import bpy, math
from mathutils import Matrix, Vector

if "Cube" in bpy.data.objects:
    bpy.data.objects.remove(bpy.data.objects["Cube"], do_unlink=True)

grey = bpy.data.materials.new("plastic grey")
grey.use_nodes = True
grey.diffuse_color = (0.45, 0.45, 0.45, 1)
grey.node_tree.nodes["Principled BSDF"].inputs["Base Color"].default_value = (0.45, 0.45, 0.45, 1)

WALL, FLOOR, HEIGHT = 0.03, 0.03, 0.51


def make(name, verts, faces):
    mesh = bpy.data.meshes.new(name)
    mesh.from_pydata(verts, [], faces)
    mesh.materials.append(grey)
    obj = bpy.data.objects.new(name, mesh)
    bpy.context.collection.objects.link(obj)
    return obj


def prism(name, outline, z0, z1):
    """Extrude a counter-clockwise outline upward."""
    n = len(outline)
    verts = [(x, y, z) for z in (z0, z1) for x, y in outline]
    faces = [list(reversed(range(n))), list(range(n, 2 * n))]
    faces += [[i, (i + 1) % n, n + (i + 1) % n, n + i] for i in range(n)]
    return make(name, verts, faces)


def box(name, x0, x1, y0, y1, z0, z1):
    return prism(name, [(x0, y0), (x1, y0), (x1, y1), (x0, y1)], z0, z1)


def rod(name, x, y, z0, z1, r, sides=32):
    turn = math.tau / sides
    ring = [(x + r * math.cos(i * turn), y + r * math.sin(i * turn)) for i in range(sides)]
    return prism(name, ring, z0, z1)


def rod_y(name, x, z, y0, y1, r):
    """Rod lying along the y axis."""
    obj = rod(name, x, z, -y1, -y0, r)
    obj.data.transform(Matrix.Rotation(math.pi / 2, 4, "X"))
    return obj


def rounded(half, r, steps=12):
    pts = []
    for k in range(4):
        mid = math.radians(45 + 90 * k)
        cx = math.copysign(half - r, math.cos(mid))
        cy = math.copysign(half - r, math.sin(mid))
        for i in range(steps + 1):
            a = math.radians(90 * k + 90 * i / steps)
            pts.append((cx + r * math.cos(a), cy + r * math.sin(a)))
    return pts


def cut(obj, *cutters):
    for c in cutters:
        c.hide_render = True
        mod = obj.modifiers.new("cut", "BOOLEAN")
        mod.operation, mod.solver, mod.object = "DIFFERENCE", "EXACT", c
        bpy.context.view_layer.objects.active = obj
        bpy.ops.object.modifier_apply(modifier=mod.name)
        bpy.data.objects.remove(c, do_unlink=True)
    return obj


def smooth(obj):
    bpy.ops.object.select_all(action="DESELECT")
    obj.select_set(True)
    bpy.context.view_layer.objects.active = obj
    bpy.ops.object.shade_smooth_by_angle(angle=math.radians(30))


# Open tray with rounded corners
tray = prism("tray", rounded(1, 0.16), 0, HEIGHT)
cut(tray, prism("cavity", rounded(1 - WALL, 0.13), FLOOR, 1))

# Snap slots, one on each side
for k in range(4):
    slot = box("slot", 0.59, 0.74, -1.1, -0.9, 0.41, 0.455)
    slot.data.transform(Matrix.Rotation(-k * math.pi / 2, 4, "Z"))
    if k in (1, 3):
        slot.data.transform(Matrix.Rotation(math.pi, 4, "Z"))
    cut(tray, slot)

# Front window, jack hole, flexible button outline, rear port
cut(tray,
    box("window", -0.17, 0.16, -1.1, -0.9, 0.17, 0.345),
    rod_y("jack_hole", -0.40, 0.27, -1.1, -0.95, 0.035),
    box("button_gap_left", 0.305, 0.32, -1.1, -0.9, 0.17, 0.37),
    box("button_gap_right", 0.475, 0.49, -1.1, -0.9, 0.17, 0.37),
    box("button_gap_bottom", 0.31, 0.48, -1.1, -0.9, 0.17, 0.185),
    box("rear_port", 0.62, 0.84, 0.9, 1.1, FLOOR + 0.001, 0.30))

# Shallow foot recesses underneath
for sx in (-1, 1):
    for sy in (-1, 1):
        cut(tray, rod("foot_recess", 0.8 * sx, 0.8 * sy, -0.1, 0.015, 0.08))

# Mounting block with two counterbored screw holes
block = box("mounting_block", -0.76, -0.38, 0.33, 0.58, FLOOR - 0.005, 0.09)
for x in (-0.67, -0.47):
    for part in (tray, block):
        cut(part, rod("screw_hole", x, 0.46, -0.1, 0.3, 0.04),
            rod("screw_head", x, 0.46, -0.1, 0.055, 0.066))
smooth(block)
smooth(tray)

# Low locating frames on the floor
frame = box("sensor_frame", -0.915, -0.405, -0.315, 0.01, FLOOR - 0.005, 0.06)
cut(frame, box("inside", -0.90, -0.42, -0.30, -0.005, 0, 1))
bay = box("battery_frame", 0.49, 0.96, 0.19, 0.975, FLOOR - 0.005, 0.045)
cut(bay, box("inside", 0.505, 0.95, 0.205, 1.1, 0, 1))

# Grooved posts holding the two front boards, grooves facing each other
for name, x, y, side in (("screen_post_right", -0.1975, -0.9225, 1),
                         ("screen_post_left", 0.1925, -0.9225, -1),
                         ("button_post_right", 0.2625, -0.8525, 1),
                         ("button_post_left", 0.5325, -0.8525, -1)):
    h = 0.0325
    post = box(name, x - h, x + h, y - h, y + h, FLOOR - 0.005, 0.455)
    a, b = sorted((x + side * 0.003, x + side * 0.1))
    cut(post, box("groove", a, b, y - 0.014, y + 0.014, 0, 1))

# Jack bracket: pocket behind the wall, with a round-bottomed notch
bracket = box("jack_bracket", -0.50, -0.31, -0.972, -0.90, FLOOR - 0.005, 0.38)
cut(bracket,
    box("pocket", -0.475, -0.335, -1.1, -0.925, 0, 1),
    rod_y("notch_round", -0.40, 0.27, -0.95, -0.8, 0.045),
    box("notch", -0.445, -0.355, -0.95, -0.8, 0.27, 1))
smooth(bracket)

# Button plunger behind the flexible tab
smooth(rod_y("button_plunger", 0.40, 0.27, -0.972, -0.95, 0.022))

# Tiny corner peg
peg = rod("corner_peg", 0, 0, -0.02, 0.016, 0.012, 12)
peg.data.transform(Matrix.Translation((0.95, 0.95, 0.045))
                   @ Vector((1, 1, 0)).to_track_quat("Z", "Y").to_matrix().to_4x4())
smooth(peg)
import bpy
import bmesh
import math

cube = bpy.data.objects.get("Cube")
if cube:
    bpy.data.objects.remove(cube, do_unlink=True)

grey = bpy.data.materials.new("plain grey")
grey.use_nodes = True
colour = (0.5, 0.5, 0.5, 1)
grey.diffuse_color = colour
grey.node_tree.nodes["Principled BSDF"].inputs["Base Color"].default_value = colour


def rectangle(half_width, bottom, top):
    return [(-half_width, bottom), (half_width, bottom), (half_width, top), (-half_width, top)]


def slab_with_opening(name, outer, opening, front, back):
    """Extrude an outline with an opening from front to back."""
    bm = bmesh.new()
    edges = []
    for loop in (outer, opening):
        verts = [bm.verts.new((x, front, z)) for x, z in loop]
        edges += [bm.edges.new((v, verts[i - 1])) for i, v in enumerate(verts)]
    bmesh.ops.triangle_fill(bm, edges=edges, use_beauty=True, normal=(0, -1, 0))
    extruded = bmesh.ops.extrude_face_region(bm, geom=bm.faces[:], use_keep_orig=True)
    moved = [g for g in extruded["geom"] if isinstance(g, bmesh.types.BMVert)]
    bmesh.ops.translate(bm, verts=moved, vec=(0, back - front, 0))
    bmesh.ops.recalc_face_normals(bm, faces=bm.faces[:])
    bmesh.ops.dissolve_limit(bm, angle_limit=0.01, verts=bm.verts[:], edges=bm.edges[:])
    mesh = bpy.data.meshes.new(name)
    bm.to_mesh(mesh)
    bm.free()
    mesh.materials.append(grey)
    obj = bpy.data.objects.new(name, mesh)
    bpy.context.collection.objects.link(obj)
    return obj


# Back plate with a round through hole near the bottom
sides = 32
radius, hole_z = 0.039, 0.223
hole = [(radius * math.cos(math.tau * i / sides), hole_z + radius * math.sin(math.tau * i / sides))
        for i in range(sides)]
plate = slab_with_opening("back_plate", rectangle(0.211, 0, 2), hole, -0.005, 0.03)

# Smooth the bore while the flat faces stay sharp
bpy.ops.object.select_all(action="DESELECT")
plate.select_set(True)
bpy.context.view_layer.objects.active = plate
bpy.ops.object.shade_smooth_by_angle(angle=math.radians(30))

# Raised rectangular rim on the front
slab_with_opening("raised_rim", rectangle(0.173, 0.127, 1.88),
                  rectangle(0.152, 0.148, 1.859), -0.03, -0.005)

Work to complete:
Taking the entries above, write out exactly each line from the one holding "peg.data.transform(Matrix.Translation((0.95, 0.95, 0.045))" to the one holding "plate.select_set(True)", both included, and stop there.

Solved exercise:
peg.data.transform(Matrix.Translation((0.95, 0.95, 0.045))
                   @ Vector((1, 1, 0)).to_track_quat("Z", "Y").to_matrix().to_4x4())
smooth(peg)
import bpy
import bmesh
import math

cube = bpy.data.objects.get("Cube")
if cube:
    bpy.data.objects.remove(cube, do_unlink=True)

grey = bpy.data.materials.new("plain grey")
grey.use_nodes = True
colour = (0.5, 0.5, 0.5, 1)
grey.diffuse_color = colour
grey.node_tree.nodes["Principled BSDF"].inputs["Base Color"].default_value = colour


def rectangle(half_width, bottom, top):
    return [(-half_width, bottom), (half_width, bottom), (half_width, top), (-half_width, top)]


def slab_with_opening(name, outer, opening, front, back):
    """Extrude an outline with an opening from front to back."""
    bm = bmesh.new()
    edges = []
    for loop in (outer, opening):
        verts = [bm.verts.new((x, front, z)) for x, z in loop]
        edges += [bm.edges.new((v, verts[i - 1])) for i, v in enumerate(verts)]
    bmesh.ops.triangle_fill(bm, edges=edges, use_beauty=True, normal=(0, -1, 0))
    extruded = bmesh.ops.extrude_face_region(bm, geom=bm.faces[:], use_keep_orig=True)
    moved = [g for g in extruded["geom"] if isinstance(g, bmesh.types.BMVert)]
    bmesh.ops.translate(bm, verts=moved, vec=(0, back - front, 0))
    bmesh.ops.recalc_face_normals(bm, faces=bm.faces[:])
    bmesh.ops.dissolve_limit(bm, angle_limit=0.01, verts=bm.verts[:], edges=bm.edges[:])
    mesh = bpy.data.meshes.new(name)
    bm.to_mesh(mesh)
    bm.free()
    mesh.materials.append(grey)
    obj = bpy.data.objects.new(name, mesh)
    bpy.context.collection.objects.link(obj)
    return obj


# Back plate with a round through hole near the bottom
sides = 32
radius, hole_z = 0.039, 0.223
hole = [(radius * math.cos(math.tau * i / sides), hole_z + radius * math.sin(math.tau * i / sides))
        for i in range(sides)]
plate = slab_with_opening("back_plate", rectangle(0.211, 0, 2), hole, -0.005, 0.03)

# Smooth the bore while the flat faces stay sharp
bpy.ops.object.select_all(action="DESELECT")
plate.select_set(True)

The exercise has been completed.